A&E targets ‘threatened by bed cuts’
Progress on meeting the four-hour waiting target for A&E departments is “unsustainable” in the face of NHS bed cuts, doctors leaders have warned today.
The British Medical Association (BMA) said a lack of available inpatient beds was still delaying the transfer of patients out of emergency departments.
Ministers have argued that the reduction in bed places in the NHS is a sign of improving care, as patients have to stay overnight less often and are treated more quickly, and this has been backed up by studies by think tank the IPPR and the Healthcare Commission.
But today the BMA published details of a survey of A&E medical staff showing that 87 per cent believe a shortage of hospital beds is making it difficult to continue meeting the target to treat 98 per cent of emergency patients within four hours.
“Working towards the four-hour target on A&E waiting times has been a fantastic achievement,” said Don MacKechnie, chairman of the BMA’s emergency medicine committee.
“It has proved good news for patients and the extremely long waits seen in the last decade are now very rare.
“However respondents tell us that despite this success, the level of performance in many departments is proving unsustainable and these departments are finding it difficult to cope on a daily basis.”
Shadow health secretary Andrew Lansley claimed more than 8,000 beds had been cut in the past 21 months, saying: “Labour seem more interested in shutting A&E departments instead of managing demand more effectively.”
He noted plans to shut many local health services in favour of a shift to specialist care, saying: “Local hospitals under threat of closure can’t be expected to interpret targets imposed on them from the government.”
Liberal Democrat health spokesman Norman Lamb added: “The government cannot persist with the ludicrous claim that reducing beds does not damage patient care.”
He added: “The combination of the government’s obsession with targets and crippling NHS deficits is damaging patient care and demoralising the dedicated professionals working in the NHS.”
A Department of Health spokesman today defended the reduction in hospital beds, saying that advances in medical technology and shorter stays for routine operations meant fewer were needed. He denied the cuts were driven by financial pressures.
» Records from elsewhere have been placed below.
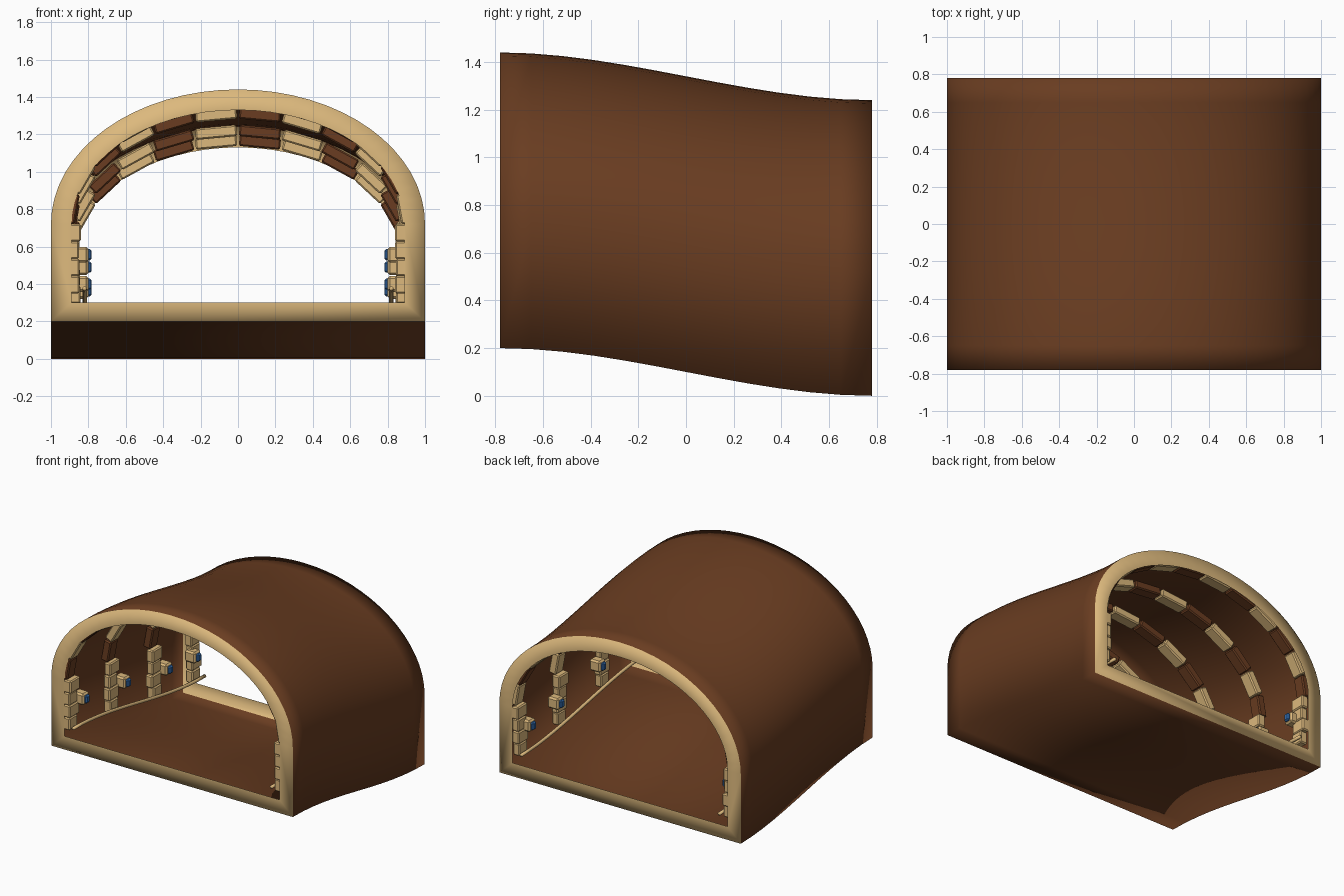
import bpy, bmesh, math, random
from mathutils import Matrix, Vector

random.seed(4)
if "Cube" in bpy.data.objects:
    bpy.data.objects.remove(bpy.data.objects["Cube"])

HALF = 0.78      # half of the tunnel length
DROP = 0.2       # how far the back sinks below the front
SPRING = 0.52    # height where the walls turn into the vault
INNER = (0.89, 0.1, 0.61)   # half width, floor height, vault rise
OUTER = (1.0, 0.0, 0.72)
STATIONS = (-0.73, -0.25, 0.25, 0.72)


def material(name, rgb):
    m = bpy.data.materials.new(name)
    m.use_nodes = True
    m.diffuse_color = (*rgb, 1)
    m.node_tree.nodes["Principled BSDF"].inputs["Base Color"].default_value = (*rgb, 1)
    return m


BROWN = material("earth brown", (0.142, 0.046, 0.015))
SAND = material("sandstone", (0.72, 0.485, 0.205))
BLUE = material("lamp blue", (0.03, 0.14, 0.4))


def slope(y):
    """Height of the tunnel base: an S curve from front to back."""
    t = min(max((y + HALF) / (2 * HALF), 0), 1)
    return DROP * (1 - t * t * (3 - 2 * t))


def finish(name, bm, mats, smooth=False):
    bmesh.ops.recalc_face_normals(bm, faces=bm.faces)
    mesh = bpy.data.meshes.new(name)
    bm.to_mesh(mesh)
    bm.free()
    for m in mats:
        mesh.materials.append(m)
    bpy.context.collection.objects.link(bpy.data.objects.new(name, mesh))
    if smooth:
        mesh.shade_smooth()


def profile(half, base, rise, arch_cuts=32):
    """Closed section: two floor corners, then the vault from right to left."""
    pts = [(-half, base), (half, base)]
    for i in range(arch_cuts + 1):
        a = math.pi * i / arch_cuts
        pts.append((half * math.cos(a), SPRING + rise * math.sin(a)))
    return pts


def add_block(bm, loc, size, turn=0.0, bevel=0.008, mat=0):
    """Bevelled block turned about the y axis."""
    part = bmesh.new()
    bmesh.ops.create_cube(part, size=1, matrix=Matrix.Diagonal((*size, 1)))
    bmesh.ops.bevel(part, geom=part.edges[:], offset=bevel, segments=1, affect='EDGES')
    part.transform(Matrix.Translation(loc) @ Matrix.Rotation(turn, 4, 'Y'))
    for f in part.faces:
        f.material_index = mat
    temp = bpy.data.meshes.new("temp")
    part.to_mesh(temp)
    part.free()
    bm.from_mesh(temp)
    bpy.data.meshes.remove(temp)


# Tunnel shell: one thin brown skin with a flat sandstone rim at each end
bm = bmesh.new()
rows = 12


def ring(shape, y):
    return [bm.verts.new((x, y, z + slope(y))) for x, z in profile(*shape)]


skin = [ring(OUTER, HALF * (2 * j / rows - 1)) for j in range(rows + 1)]
strips = [(a, b, 0) for a, b in zip(skin, skin[1:])]
strips += [(skin[0], ring(INNER, -HALF), 1), (skin[-1], ring(INNER, HALF), 1)]
count = len(skin[0])
for a, b, mat in strips:
    for k in range(count):
        n = (k + 1) % count
        bm.faces.new((a[k], a[n], b[n], b[k])).material_index = mat
finish("tunnel_shell", bm, [BROWN, SAND], smooth=True)

# Stacked stone pillars along both walls
bm = bmesh.new()
FOOT = 0.15
tall = (SPRING - FOOT) / 4
for side in (-1, 1):
    for y in STATIONS:
        for i in range(4):
            deep = 0.055 + random.uniform(-0.006, 0.006)
            wide = 0.095 + 0.02 * (i % 2)
            limit = HALF - wide / 2
            yy = max(-limit, min(limit, y + random.uniform(-0.01, 0.01)))
            add_block(bm, (side * (0.9 - deep / 2), yy, FOOT + tall * (i + 0.5) + slope(y)),
                      (deep, wide, tall))
finish("wall_pillars", bm, [SAND])

# Vault ribs of alternating bricks
bm = bmesh.new()
BRICKS = 12


def vault(a):
    return Vector((-0.905 * math.cos(a), 0, SPRING + 0.648 * math.sin(a)))


for y in STATIONS:
    for i in range(BRICKS):
        p, q = vault(math.pi * i / BRICKS), vault(math.pi * (i + 1) / BRICKS)
        d = q - p
        mid = (p + q) / 2 + Vector((0, y, slope(y)))
        add_block(bm, mid, (d.length * 0.94, 0.09, 0.06),
                  turn=-math.atan2(d.z, d.x), mat=i % 2)
finish("vault_ribs", bm, [BROWN, SAND])

# Wall lamps: stone housing with a blue glass
housing, glass = bmesh.new(), bmesh.new()
for side in (-1, 1):
    for y in (-0.65, -0.16, 0.335, 0.67):
        z = 0.36 + slope(y)
        add_block(housing, (side * 0.845, y, z), (0.09, 0.075, 0.085), bevel=0.012)
        add_block(glass, (side * 0.797, y, z), (0.03, 0.045, 0.06), bevel=0.01)
finish("lamp_housings", housing, [SAND])
finish("lamp_glass", glass, [BLUE])

# Thin rails following the floor on both sides
bm = bmesh.new()
steps, sides, radius = 16, 8, 0.012
for side in (-1, 1):
    rings = []
    for j in range(steps + 1):
        y = HALF * (2 * j / steps - 1)
        rings.append([bm.verts.new((side * 0.82 + radius * math.cos(a), y,
                                    0.175 + slope(y) + radius * math.sin(a)))
                      for a in (2 * math.pi * k / sides for k in range(sides))])
    for a, b in zip(rings, rings[1:]):
        for k in range(sides):
            n = (k + 1) % sides
            bm.faces.new((a[k], a[n], b[n], b[k]))
    bm.faces.new(rings[0])
    bm.faces.new(rings[-1])
finish("floor_rails", bm, [SAND], smooth=True)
“But where the NHS needs more beds, there are more beds. For example, there are hundreds more critical care beds available than there were in 1999,” he said.